Posted at 4:57 PM on July 3, 2007
by Rex Levang
I was reading the diaries of Leo Lerman, New York journalist, man about town and aesthete extraordinaire, and came across this passage purely by chance:
April 8, 1975: Beverly's Metropolitan debut [in Rossini's "Siege of Corinth"] -- the mid-act tidal ovation was the most unusual ovation I have ever heard in any theater . . . The ovation for Beverly, mid-second act, after she sang most beautifully, reclining, and, after the third part of the aria, stood with back to the audience--a slender, blue-cloaked, bright-haired figure--quite mortal. This ovation was unique, not for much for the length as the shape. Its form was that of the ocean's waves before, during, and after a violent storm. It swept down and out, down and out. It was tremendous in its intensity; it was a whisper.

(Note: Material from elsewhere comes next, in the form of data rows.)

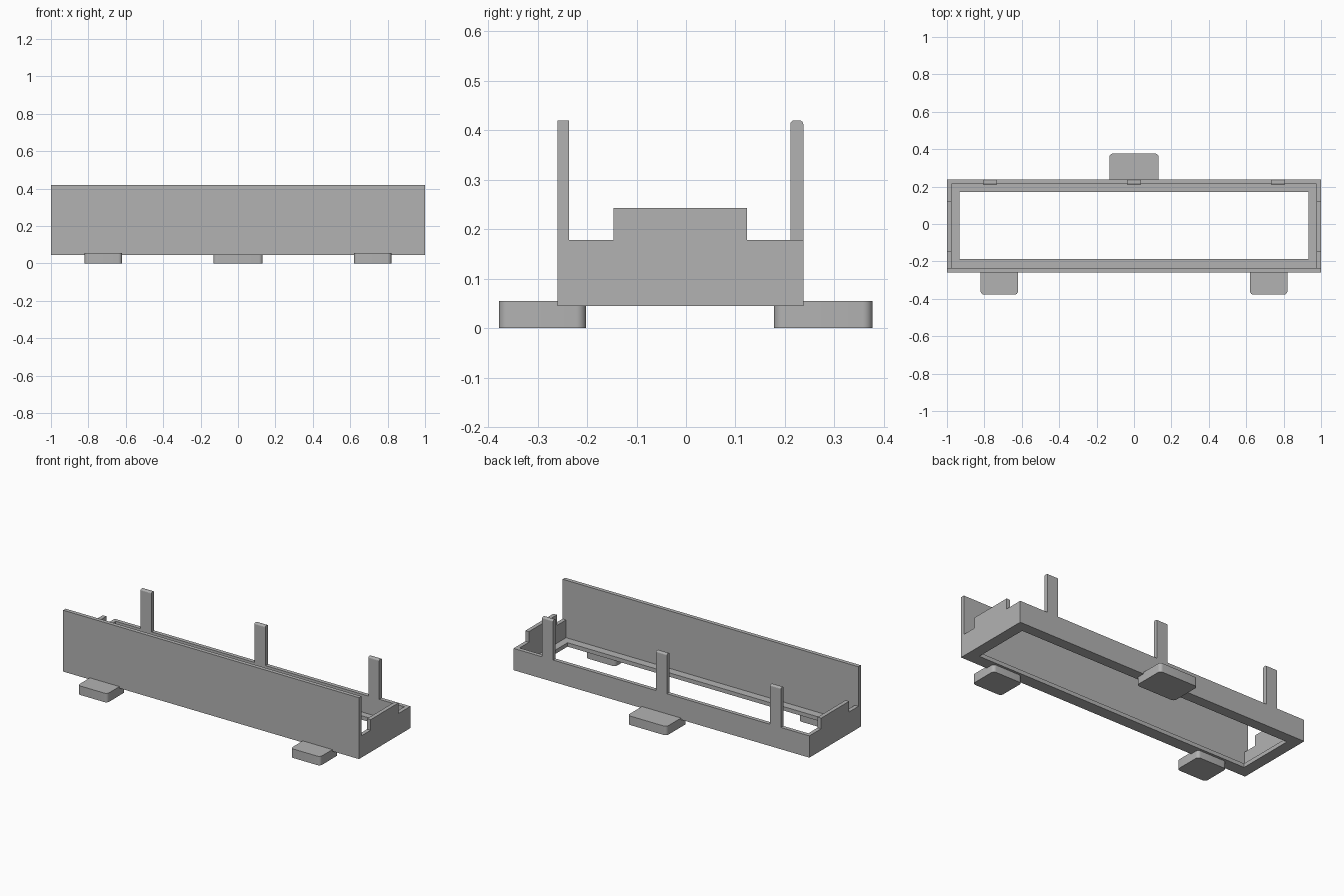
import bpy, bmesh, math
from mathutils import Vector

old = bpy.data.objects.get("Cube")
if old:
    bpy.data.objects.remove(old, do_unlink=True)

grey = bpy.data.materials.new("plain grey")
grey.use_nodes = True
grey.diffuse_color = (0.45, 0.45, 0.45, 1)
grey.node_tree.nodes["Principled BSDF"].inputs["Base Color"].default_value = (0.45, 0.45, 0.45, 1)


def prism(name, outline, direction):
    """Extrude a closed planar outline along a direction."""
    bm = bmesh.new()
    face = bm.faces.new([bm.verts.new(p) for p in outline])
    new = bmesh.ops.extrude_face_region(bm, geom=[face])["geom"]
    bmesh.ops.translate(bm, vec=Vector(direction),
                        verts=[v for v in new if isinstance(v, bmesh.types.BMVert)])
    bmesh.ops.recalc_face_normals(bm, faces=bm.faces)
    return finish(name, bm)


def finish(name, bm):
    mesh = bpy.data.meshes.new(name)
    bm.to_mesh(mesh)
    bm.free()
    mesh.materials.append(grey)
    obj = bpy.data.objects.new(name, mesh)
    bpy.context.collection.objects.link(obj)
    return obj


def box(name, x0, x1, y0, y1, z0, z1):
    return prism(name, [(x0, y0, z0), (x1, y0, z0), (x1, y1, z0), (x0, y1, z0)], (0, 0, z1 - z0))


FRONT, BACK, T = -0.26, 0.237, 0.024
BASE, RIM, TOP = 0.045, 0.178, 0.42
LEDGE = 0.069
inner_front, inner_back, inner_x = FRONT + T, BACK - T, 1 - T

# Tall front panel and low back wall
box("front_panel", -1, 1, FRONT, inner_front, BASE, TOP)
box("back_wall", -1, 1, inner_back, BACK, BASE, RIM)

# End walls with a raised centre
for side, x in (("right", inner_x), ("left", -1)):
    step = [(inner_front, BASE), (inner_back, BASE), (inner_back, RIM), (0.123, RIM),
            (0.123, 0.243), (-0.147, 0.243), (-0.147, RIM), (inner_front, RIM)]
    prism(side + "_end_wall", [(x, y, z) for y, z in step], (T, 0, 0))

# Inner ledge: a flat ring around the open floor
bm = bmesh.new()
rings = []
for z in (BASE, LEDGE):
    for xe, y0, y1 in ((inner_x, inner_front, inner_back), (0.932, -0.187, 0.172)):
        rings.append([bm.verts.new((x, y, z)) for x, y in
                      ((-xe, y0), (xe, y0), (xe, y1), (-xe, y1))])
low_out, low_in, up_out, up_in = rings
for a, b in ((low_out, low_in), (up_out, up_in), (low_out, up_out), (low_in, up_in)):
    for i in range(4):
        j = (i + 1) % 4
        bm.faces.new((a[i], a[j], b[j], b[i]))
bmesh.ops.recalc_face_normals(bm, faces=bm.faces)
finish("inner_ledge", bm)

# Upright tabs on the back wall, with rounded tops
for name, x in (("left", 0.77), ("middle", 0), ("right", -0.77)):
    y0, y1, r = 0.211, BACK, 0.008
    outline = [(y0, RIM), (y1, RIM)]
    for k in range(5):
        a = math.pi / 2 * k / 4
        outline.append((y1 - r + r * math.cos(a), TOP - r + r * math.sin(a)))
    for k in range(5):
        a = math.pi / 2 * (1 + k / 4)
        outline.append((y0 + r + r * math.cos(a), TOP - r + r * math.sin(a)))
    prism(name + "_tab", [(x - 0.037, y, z) for y, z in outline], (0.074, 0, 0))


# Mounting feet with rounded corners
def foot(name, x, half, y0, y1, r=0.02):
    outline = []
    corners = ((x + half - r, y1 - r), (x - half + r, y1 - r),
               (x - half + r, y0 + r), (x + half - r, y0 + r))
    for q, (cx, cy) in enumerate(corners):
        for k in range(7):
            a = math.pi / 2 * (q + k / 6)
            outline.append((cx + r * math.cos(a), cy + r * math.sin(a), 0))
    obj = prism(name, outline, (0, 0, 0.055))
    bpy.ops.object.select_all(action='DESELECT')
    obj.select_set(True)
    bpy.context.view_layer.objects.active = obj
    bpy.ops.object.shade_smooth_by_angle(angle=math.radians(30))


foot("front_left_foot", 0.72, 0.1, -0.378, -0.202)
foot("front_right_foot", -0.72, 0.1, -0.378, -0.202)
foot("back_foot", 0, 0.132, 0.178, 0.377)
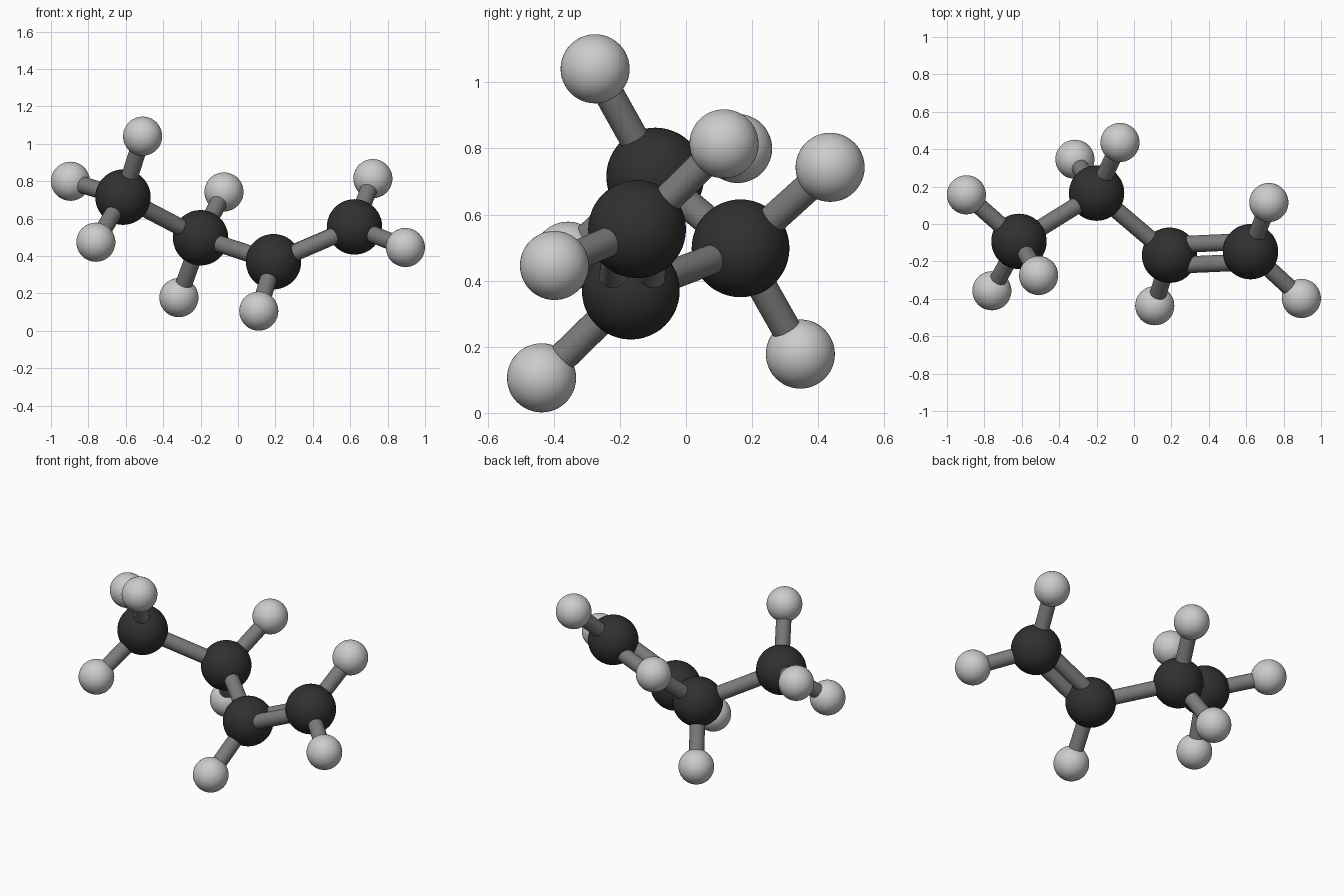
import bpy
from mathutils import Vector

if "Cube" in bpy.data.objects:
    bpy.data.objects.remove(bpy.data.objects["Cube"])

CARBON_R, HYDROGEN_R, BOND_R = 0.148, 0.1045, 0.045
DOUBLE_OFFSET = 0.055


def material(name, value):
    m = bpy.data.materials.new(name)
    m.diffuse_color = (value, value, value, 1)
    m.use_nodes = True
    m.node_tree.nodes["Principled BSDF"].inputs["Base Color"].default_value = m.diffuse_color
    return m


dark = material("dark", 0.03)
light = material("light", 0.6)
mid = material("mid", 0.2)


def finish(name, mat):
    ob = bpy.context.object
    ob.name = name
    ob.data.materials.append(mat)
    bpy.ops.object.shade_smooth_by_angle()


def ball(name, centre, radius, mat):
    bpy.ops.mesh.primitive_uv_sphere_add(segments=48, ring_count=24,
                                         radius=radius, location=centre)
    finish(name, mat)


def bond(name, a, b, shift=Vector((0, 0, 0))):
    d = b - a
    bpy.ops.mesh.primitive_cylinder_add(vertices=32, radius=BOND_R, depth=d.length,
                                        location=(a + b) / 2 + shift)
    bpy.context.object.rotation_euler = d.to_track_quat('Z', 'Y').to_euler()
    finish(name, mat=mid)


# Carbon chain, each with its attached hydrogens
chain = [
    ((-0.615, -0.093, 0.715), [(-0.51, -0.275, 1.041), (-0.896, 0.156, 0.80),
                               (-0.76, -0.357, 0.474)]),
    ((-0.20, 0.165, 0.498), [(-0.075, 0.436, 0.743), (-0.316, 0.346, 0.178)]),
    ((0.19, -0.167, 0.370), [(0.111, -0.437, 0.106)]),
    ((0.623, -0.148, 0.556), [(0.721, 0.115, 0.814), (0.895, -0.398, 0.446)]),
]

# Atoms and hydrogen bonds
for i, (c, hydrogens) in enumerate(chain, 1):
    ball(f"carbon_atom_{i}", c, CARBON_R, dark)
    for j, h in enumerate(hydrogens, 1):
        ball(f"hydrogen_atom_{i}_{j}", h, HYDROGEN_R, light)
        bond(f"hydrogen_bond_{i}_{j}", Vector(c), Vector(h))

# Carbon bonds: two single, then one double
carbons = [Vector(c) for c, _ in chain]
bond("single_bond_1", carbons[0], carbons[1])
bond("single_bond_2", carbons[1], carbons[2])
side = (carbons[3] - carbons[2]).cross(Vector((0, 0, 1))).normalized() * DOUBLE_OFFSET
for k, s in enumerate((1, -1), 1):
    bond(f"double_bond_{k}", carbons[2], carbons[3], side * s)
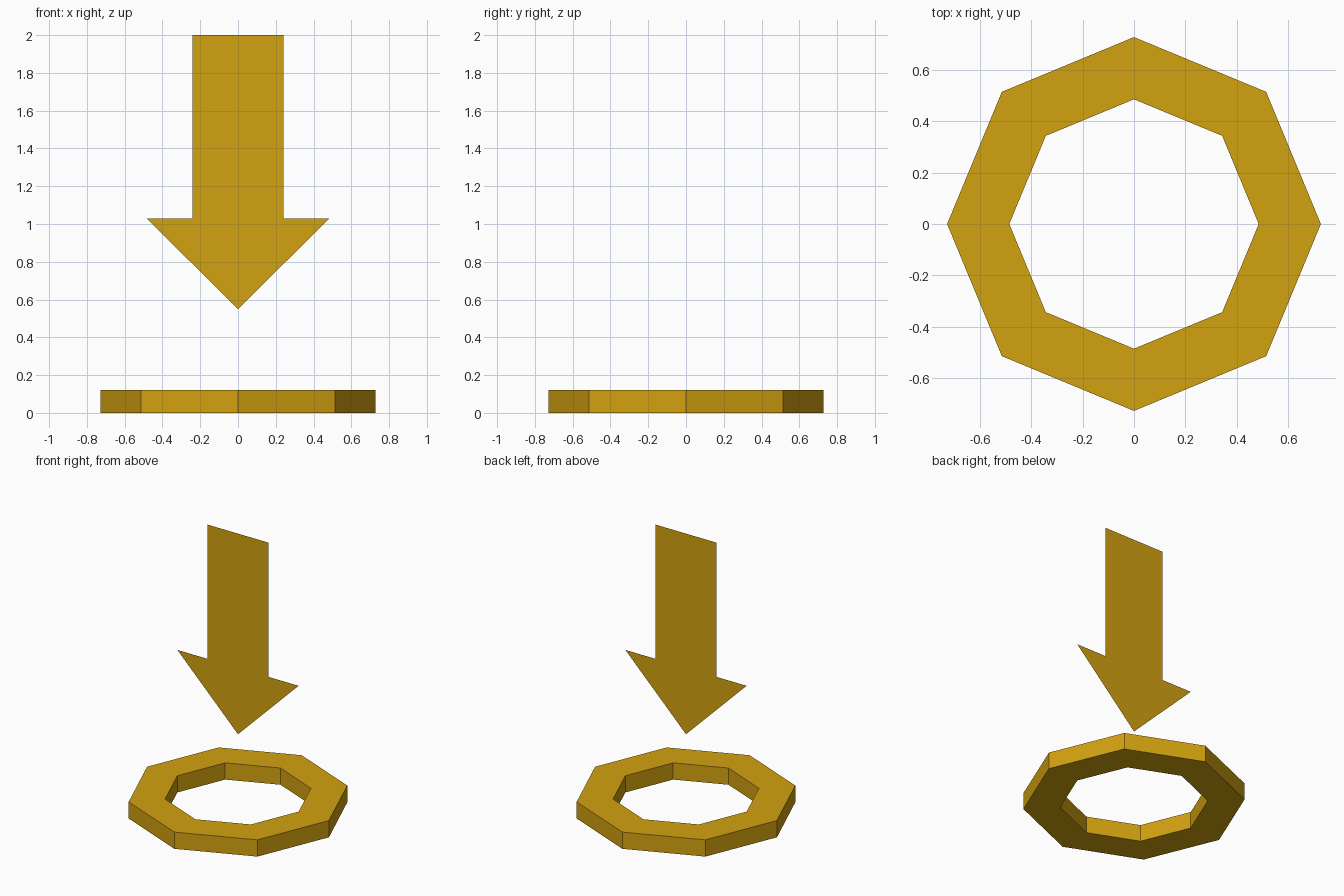
import bpy, bmesh
from math import cos, sin, pi

if "Cube" in bpy.data.objects:
    bpy.data.objects.remove(bpy.data.objects["Cube"])

gold = bpy.data.materials.new("gold")
gold.diffuse_color = (0.65, 0.36, 0.005, 1)
gold.use_nodes = True
gold.node_tree.nodes["Principled BSDF"].inputs["Base Color"].default_value = gold.diffuse_color


def add_object(name, bm):
    mesh = bpy.data.meshes.new(name)
    bm.to_mesh(mesh)
    bm.free()
    mesh.materials.append(gold)
    obj = bpy.data.objects.new(name, mesh)
    bpy.context.collection.objects.link(obj)
    return obj


# Octagonal base ring: a rectangular section swept round eight corners
SIDES, OUTER, INNER, HEIGHT = 8, 0.727, 0.485, 0.121
section = [(OUTER, 0), (OUTER, HEIGHT), (INNER, HEIGHT), (INNER, 0)]
bm = bmesh.new()
loops = []
for i in range(SIDES):
    a = 2 * pi * i / SIDES
    loops.append([bm.verts.new((r * cos(a), r * sin(a), z)) for r, z in section])
for i in range(SIDES):
    p, q = loops[i], loops[(i + 1) % SIDES]
    for j in range(4):
        k = (j + 1) % 4
        bm.faces.new((p[j], q[j], q[k], p[k]))
bmesh.ops.recalc_face_normals(bm, faces=bm.faces)
add_object("base_ring", bm)

# Flat downward arrow: half outline mirrored across x = 0
half = [(0.485, 1.03), (0.242, 1.03), (0.242, 2.0)]
outline = [(0, 0.55)] + half + [(-x, z) for x, z in reversed(half)]
bm = bmesh.new()
bm.faces.new([bm.verts.new((x, 0, z)) for x, z in outline])
add_object("down_arrow", bm)
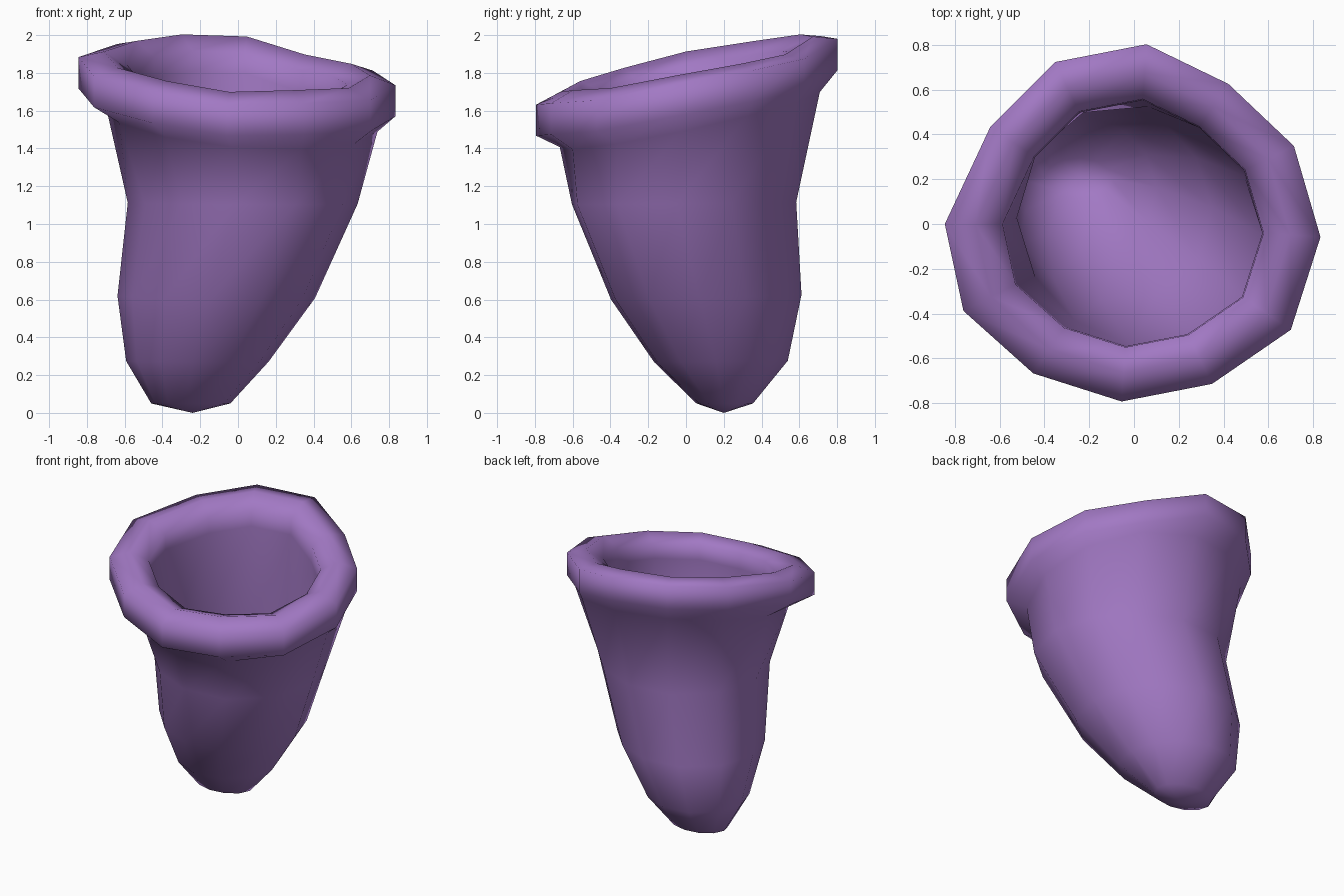
import bpy, bmesh
from math import sin, cos, radians

if "Cube" in bpy.data.objects:
    bpy.data.objects.remove(bpy.data.objects["Cube"])

N = 12
WALL = 0.06
# slightly uneven hand-made radius, height and angle of each side of the rim
WOBBLE = [0.83, 0.79, 0.75, 0.80, 0.80, 0.77, 0.84, 0.85, 0.80, 0.79, 0.79, 0.84]
DIP = [0, -0.02, -0.04, 0, 0, 0, 0.01, 0, 0, -0.01, 0.01, 0]
TURN = [0, 0, 0, 0, 0, 0, 4, 1, 0, 0, 0, 0]

mat = bpy.data.materials.new("purple")
mat.diffuse_color = (0.36, 0.19, 0.55, 1)
mat.use_nodes = True
mat.node_tree.nodes["Principled BSDF"].inputs["Base Color"].default_value = mat.diffuse_color


def ring(bm, cx, cy, z, rx, ry, tilted=0.0, wobble=0.0, stretch=0.0):
    """12-sided loop; stretch makes it longer along the front-right diagonal."""
    verts = []
    for i in range(N):
        a = radians(-4 + 360 / N * i + TURN[i] * wobble)
        k = 1 + wobble * (WOBBLE[i] / 0.83 - 1)
        k *= 1 + stretch * cos(2 * (a + radians(45)))
        x, y = cx + rx * k * cos(a), cy + ry * k * sin(a)
        h = z + tilted * (0.217 * y - 0.075 * x) + wobble * DIP[i]
        verts.append(bm.verts.new((x, y, h)))
    return verts


# one skin: leaning pouch, thick tilted rim, then the hollow inside
bm = bmesh.new()
body = [
    (-0.25, 0.205, 0.05, 0.21, 0.15, 0.0, 0, 0),
    (-0.215, 0.185, 0.27, 0.375, 0.358, 0.05, 0, 0.06),
    (-0.115, 0.107, 0.61, 0.52, 0.51, 0.12, 0, 0.06),
    (0.025, -0.01, 1.11, 0.605, 0.60, 0.05, 0, 0.06),
    (0.02, 0.02, 1.55, 0.72, 0.69, 1.0, 0, 0),
]
rim = [(0.835, 1.645), (0.835, 1.81), (0.70, 1.85), (0.58, 1.79), (0.575, 1.68)]
rows = body + [(0, 0, z, r, r, 1.0, 1.0, 0) for r, z in rim]
for cx, cy, z, rx, ry, t, w, s in reversed(body[:4]):
    rows.append((cx, cy, z + 0.05, rx - WALL, ry - WALL, t, w, s))
rings = [ring(bm, *r) for r in rows]
for a, b in zip(rings, rings[1:]):
    for i in range(N):
        j = (i + 1) % N
        bm.faces.new((a[i], a[j], b[j], b[i]))

# outer and inner rounded tips
for loop, z in ((rings[0], 0), (rings[-1], 0.06)):
    tip = bm.verts.new((-0.24, 0.2, z))
    for i in range(N):
        bm.faces.new((tip, loop[(i + 1) % N], loop[i]))

bmesh.ops.recalc_face_normals(bm, faces=bm.faces)
for f in bm.faces:
    f.smooth = True
me = bpy.data.meshes.new("pouch")
bm.to_mesh(me)
bm.free()
me.materials.append(mat)
ob = bpy.data.objects.new("pouch", me)
bpy.context.collection.objects.link(ob)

It was the reward of virtue, goodness, survival.
--Leo Lerman, "The Grand Surprise"